§ **ASSIGNED TASK**
Go through the entries one line at a time, and gather every line that has the word "silver".

Start of EXTRACTED RECORDS

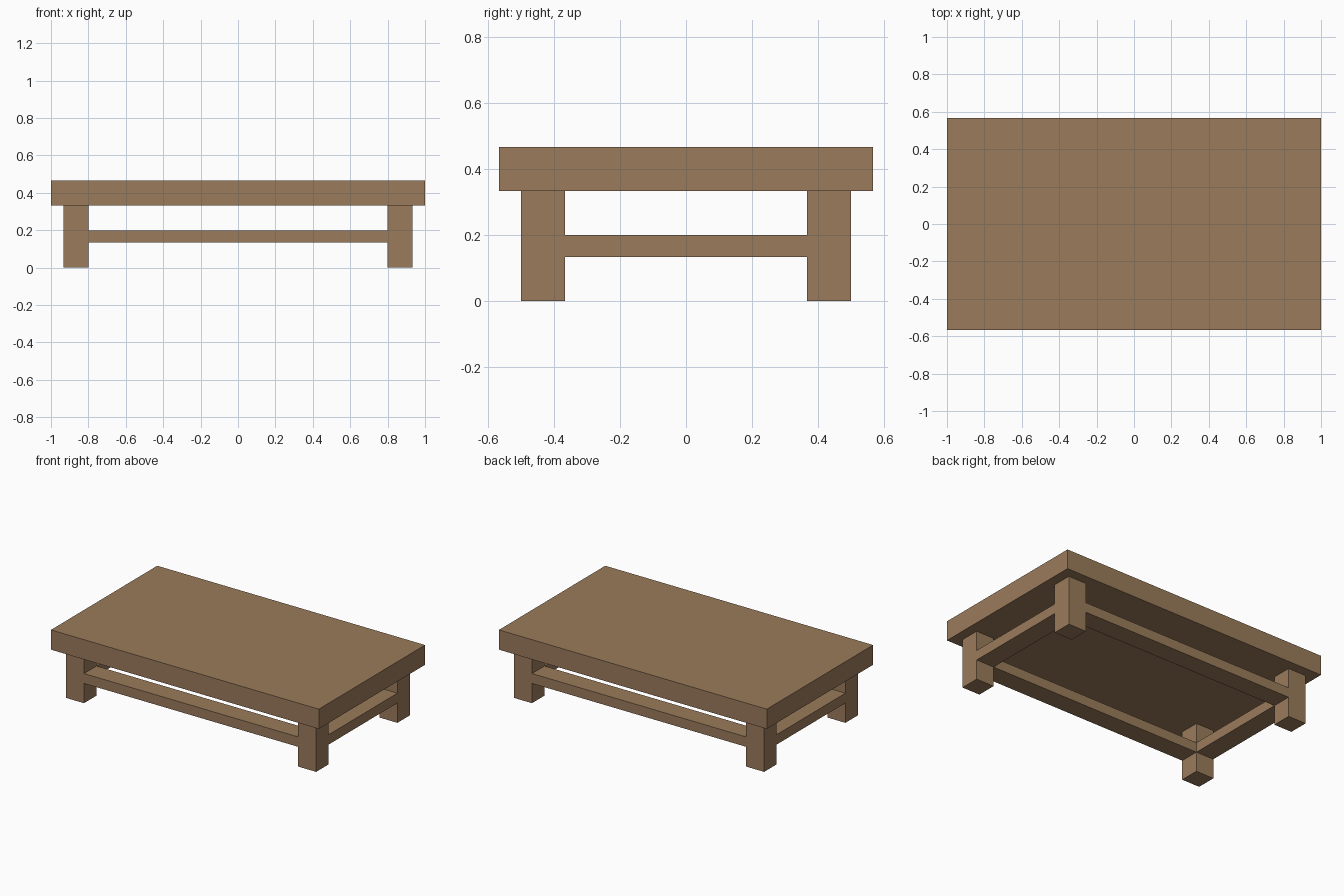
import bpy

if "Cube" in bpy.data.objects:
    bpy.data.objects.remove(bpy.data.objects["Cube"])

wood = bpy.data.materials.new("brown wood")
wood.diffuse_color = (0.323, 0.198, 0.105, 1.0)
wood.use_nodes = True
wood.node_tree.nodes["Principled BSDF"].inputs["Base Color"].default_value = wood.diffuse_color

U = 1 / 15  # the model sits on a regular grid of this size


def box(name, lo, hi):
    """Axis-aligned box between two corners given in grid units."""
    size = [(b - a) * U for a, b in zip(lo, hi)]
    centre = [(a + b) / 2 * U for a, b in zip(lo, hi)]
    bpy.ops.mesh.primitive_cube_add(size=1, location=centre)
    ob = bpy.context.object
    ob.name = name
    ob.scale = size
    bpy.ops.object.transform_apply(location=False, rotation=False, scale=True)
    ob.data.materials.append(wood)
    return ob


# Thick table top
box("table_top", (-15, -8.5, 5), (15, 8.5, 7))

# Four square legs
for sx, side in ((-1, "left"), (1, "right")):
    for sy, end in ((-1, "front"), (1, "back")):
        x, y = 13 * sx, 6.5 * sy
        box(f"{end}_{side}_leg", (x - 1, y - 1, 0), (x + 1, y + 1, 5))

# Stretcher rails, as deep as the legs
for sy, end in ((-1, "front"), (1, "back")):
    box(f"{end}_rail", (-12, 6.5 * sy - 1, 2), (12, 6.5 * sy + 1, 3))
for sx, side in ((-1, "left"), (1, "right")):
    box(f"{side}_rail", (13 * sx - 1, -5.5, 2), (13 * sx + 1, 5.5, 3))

End of EXTRACTED RECORDS
Start of EXTRACTED RECORDS

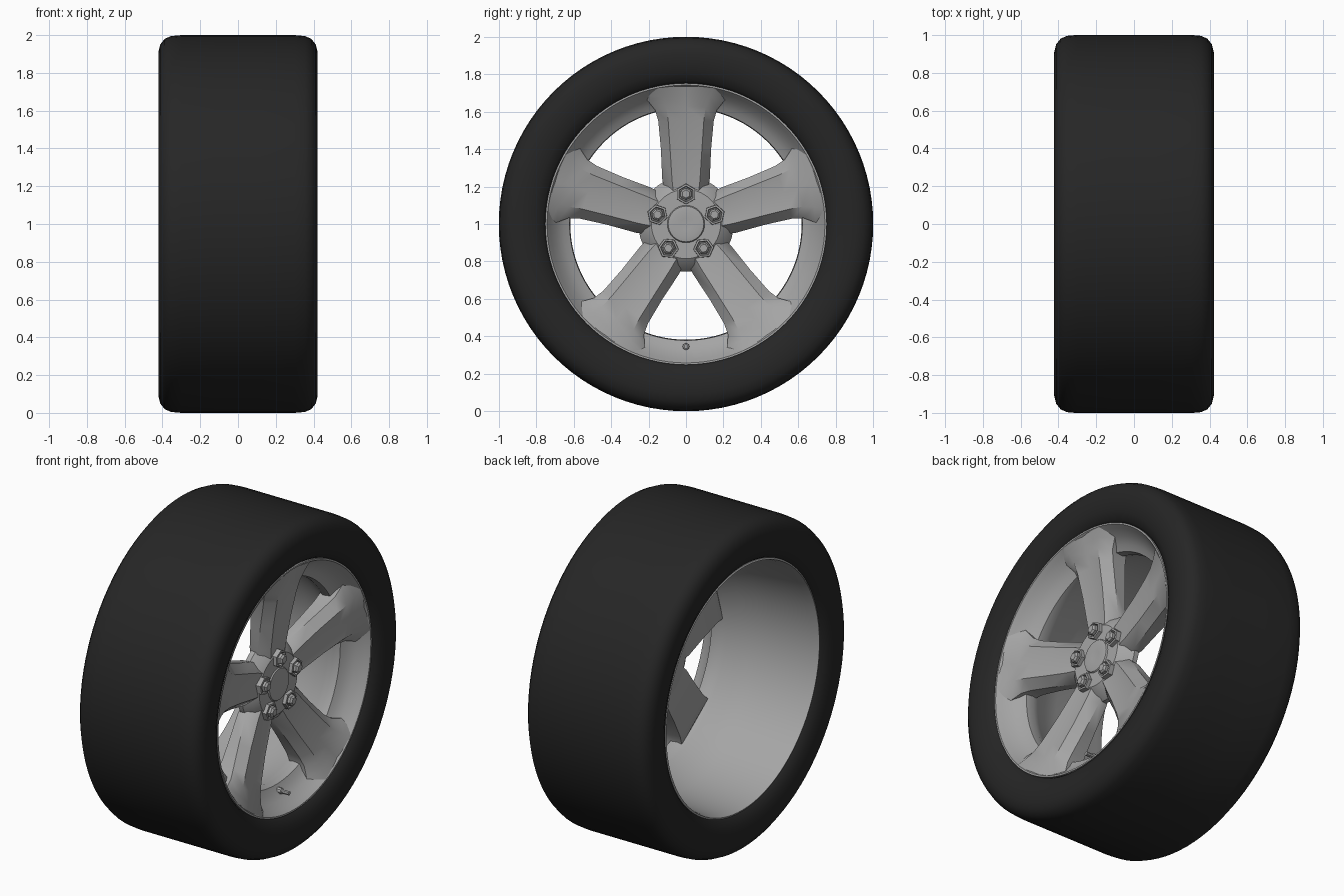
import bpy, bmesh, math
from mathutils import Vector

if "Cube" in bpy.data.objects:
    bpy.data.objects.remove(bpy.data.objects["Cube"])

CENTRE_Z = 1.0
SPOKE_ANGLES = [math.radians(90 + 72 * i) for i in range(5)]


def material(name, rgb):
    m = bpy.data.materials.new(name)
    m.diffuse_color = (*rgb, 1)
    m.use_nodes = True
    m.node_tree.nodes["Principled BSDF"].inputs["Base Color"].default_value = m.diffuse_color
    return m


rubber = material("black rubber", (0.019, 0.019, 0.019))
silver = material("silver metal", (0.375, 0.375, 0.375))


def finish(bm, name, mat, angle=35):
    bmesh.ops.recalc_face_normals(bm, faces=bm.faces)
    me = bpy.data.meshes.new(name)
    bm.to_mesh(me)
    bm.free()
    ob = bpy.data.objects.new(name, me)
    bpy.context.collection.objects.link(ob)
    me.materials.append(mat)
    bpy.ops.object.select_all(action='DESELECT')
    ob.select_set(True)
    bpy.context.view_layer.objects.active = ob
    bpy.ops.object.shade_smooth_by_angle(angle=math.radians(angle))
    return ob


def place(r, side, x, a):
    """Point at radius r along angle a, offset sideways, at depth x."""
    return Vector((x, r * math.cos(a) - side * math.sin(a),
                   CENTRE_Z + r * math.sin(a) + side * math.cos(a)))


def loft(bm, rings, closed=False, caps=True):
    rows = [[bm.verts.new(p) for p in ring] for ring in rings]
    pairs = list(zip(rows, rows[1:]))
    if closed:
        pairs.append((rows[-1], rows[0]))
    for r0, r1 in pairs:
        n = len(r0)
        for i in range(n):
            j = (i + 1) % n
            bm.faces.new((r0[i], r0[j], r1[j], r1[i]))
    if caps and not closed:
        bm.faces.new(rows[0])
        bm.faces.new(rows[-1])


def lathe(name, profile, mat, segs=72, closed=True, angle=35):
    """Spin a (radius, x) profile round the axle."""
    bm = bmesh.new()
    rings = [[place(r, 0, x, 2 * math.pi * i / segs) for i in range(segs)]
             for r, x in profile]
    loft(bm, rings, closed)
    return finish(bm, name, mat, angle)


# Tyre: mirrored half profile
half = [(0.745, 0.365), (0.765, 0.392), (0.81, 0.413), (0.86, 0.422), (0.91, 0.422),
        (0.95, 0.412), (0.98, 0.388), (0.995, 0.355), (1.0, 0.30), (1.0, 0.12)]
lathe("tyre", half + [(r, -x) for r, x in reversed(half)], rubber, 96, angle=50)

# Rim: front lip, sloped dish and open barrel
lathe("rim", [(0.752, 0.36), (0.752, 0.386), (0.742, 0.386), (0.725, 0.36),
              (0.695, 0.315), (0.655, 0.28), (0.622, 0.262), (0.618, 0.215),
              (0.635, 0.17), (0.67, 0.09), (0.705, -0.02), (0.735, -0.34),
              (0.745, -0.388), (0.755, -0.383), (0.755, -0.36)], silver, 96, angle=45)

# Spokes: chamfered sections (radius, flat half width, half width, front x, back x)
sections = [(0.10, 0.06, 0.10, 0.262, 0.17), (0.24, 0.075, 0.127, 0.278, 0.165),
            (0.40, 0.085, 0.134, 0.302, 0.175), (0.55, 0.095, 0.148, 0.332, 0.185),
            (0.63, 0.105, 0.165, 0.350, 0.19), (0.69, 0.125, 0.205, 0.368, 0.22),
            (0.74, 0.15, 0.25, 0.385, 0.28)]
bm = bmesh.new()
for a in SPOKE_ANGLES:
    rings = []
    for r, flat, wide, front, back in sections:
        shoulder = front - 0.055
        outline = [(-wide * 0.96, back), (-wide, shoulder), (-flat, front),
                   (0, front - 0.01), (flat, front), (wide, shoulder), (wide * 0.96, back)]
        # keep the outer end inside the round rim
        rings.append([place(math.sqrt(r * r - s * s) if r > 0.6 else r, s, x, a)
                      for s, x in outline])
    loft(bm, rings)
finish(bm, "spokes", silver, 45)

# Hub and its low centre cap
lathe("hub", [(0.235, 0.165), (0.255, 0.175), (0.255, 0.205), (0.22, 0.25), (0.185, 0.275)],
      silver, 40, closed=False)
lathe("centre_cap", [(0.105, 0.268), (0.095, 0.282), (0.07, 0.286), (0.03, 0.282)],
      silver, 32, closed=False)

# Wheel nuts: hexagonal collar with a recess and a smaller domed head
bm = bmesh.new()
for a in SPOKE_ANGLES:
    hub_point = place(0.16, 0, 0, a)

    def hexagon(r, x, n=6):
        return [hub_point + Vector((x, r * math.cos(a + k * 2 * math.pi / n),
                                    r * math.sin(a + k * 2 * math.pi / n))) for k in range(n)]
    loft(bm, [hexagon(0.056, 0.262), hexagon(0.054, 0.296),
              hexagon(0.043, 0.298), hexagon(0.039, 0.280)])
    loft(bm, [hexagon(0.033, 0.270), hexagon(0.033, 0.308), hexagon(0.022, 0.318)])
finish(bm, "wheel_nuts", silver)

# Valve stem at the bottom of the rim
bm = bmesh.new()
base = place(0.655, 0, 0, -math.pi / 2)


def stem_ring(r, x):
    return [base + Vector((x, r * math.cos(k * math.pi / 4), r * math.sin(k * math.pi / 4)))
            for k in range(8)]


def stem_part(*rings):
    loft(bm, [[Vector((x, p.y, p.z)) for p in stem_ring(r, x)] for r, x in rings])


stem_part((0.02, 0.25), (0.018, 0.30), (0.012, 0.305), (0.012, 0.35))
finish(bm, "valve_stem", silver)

End of EXTRACTED RECORDS

§ **COMPLETED TASK**
silver = material("silver metal", (0.375, 0.375, 0.375))
              (0.745, -0.388), (0.755, -0.383), (0.755, -0.36)], silver, 96, angle=45)
finish(bm, "spokes", silver, 45)
      silver, 40, closed=False)
      silver, 32, closed=False)
finish(bm, "wheel_nuts", silver)
finish(bm, "valve_stem", silver)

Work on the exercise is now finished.